Law enforcement officials who spoke at Times only said that Google may respond to requests for such information. They recall that Apple said it was unable to provide such location data. But an intelligence analyst at the sheriff's office in San Mateo County, California said that based on his experience, Google has location data available for most Android phones and some iPhones.
Information provided by Google not only helps police find suspects, it can lead them to witnesses who may have seen or heard something important during the execution of a crime. Despite the apparent usefulness of the Sensorvault database, some Google employees point out that the database was not created to deliver law enforcement needs and could generate inaccurate information.
With the increasing number of requests for information, the Google unit that provides law enforcement data is sinking. As a result, it may take up to six months for the police to get the information they want. A Google employee said it received 180 requests a week for data from its Sensorvault database.
Google location data "has not popped the answer like a ticker tape"
Also note law experts that innocent people is caught up in the location data provided by Google to the police. While information from Google is being sealed in some states, the data can be obtained through press and an innocent person may end up being named in the media as linked to a crime. And police have one way to get around the fourth amendment demand that a search warrant covers a limited area, and contains what may happen. To prove this is possible, most warrants say that most Americans have their own mobile phones and Google has location data on many of these phones. That is enough for a judge to issue a warrant in most cases.
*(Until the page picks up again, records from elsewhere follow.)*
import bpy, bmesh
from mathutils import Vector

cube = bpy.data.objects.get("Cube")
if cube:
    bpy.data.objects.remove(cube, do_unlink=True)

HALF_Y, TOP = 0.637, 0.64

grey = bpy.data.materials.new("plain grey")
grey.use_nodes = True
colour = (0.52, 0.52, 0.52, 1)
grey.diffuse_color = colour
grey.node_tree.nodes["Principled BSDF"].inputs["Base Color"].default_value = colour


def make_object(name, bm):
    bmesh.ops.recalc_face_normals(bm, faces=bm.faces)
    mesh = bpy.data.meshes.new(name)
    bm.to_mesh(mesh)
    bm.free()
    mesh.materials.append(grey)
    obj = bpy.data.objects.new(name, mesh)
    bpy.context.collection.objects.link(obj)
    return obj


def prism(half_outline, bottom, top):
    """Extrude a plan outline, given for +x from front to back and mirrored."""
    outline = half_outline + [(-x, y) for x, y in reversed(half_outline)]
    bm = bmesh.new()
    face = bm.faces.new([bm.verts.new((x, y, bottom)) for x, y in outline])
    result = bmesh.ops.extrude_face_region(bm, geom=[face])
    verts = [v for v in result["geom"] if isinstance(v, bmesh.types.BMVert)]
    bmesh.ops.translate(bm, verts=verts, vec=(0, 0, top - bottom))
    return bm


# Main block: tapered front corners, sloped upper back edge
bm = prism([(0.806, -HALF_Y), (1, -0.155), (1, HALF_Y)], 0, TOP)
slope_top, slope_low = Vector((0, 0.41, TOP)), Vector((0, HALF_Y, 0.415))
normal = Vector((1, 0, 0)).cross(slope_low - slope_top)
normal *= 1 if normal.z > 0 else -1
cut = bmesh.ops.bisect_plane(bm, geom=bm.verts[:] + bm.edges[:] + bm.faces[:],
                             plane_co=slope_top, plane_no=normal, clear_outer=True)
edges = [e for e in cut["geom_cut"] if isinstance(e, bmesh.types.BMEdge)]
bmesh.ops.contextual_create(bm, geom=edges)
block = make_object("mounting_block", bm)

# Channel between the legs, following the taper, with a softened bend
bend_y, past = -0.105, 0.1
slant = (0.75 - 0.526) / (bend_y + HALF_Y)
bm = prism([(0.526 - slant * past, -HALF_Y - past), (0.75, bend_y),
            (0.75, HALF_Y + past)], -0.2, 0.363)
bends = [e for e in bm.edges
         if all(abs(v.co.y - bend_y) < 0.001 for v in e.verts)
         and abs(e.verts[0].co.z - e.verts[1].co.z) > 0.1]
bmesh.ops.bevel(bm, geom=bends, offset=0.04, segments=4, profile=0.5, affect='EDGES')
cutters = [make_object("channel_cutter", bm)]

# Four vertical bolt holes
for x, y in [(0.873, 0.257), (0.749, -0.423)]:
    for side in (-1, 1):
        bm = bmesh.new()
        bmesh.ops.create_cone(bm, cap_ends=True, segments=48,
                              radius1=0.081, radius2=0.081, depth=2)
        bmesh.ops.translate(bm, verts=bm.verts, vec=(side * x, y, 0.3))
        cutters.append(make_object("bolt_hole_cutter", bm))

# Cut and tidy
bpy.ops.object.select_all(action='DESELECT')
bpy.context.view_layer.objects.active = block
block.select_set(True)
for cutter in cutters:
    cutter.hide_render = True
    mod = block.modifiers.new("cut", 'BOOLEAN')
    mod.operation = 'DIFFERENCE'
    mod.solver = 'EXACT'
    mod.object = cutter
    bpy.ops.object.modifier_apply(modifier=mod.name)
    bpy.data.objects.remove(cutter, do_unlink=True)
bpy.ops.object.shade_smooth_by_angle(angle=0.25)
Unknown how many warrants led to a arrest or a belief. A high-ranking prosecutor working for the state of Washington, Gary Ernsdorff, talked to some of these warrants and mentioned that data from Google "does not release an answer like a ticker tape, allegedly guilty of this year. " Suspects should still be investigated and Ernsdorff added, "We will not charge anyone just because Google said they were there."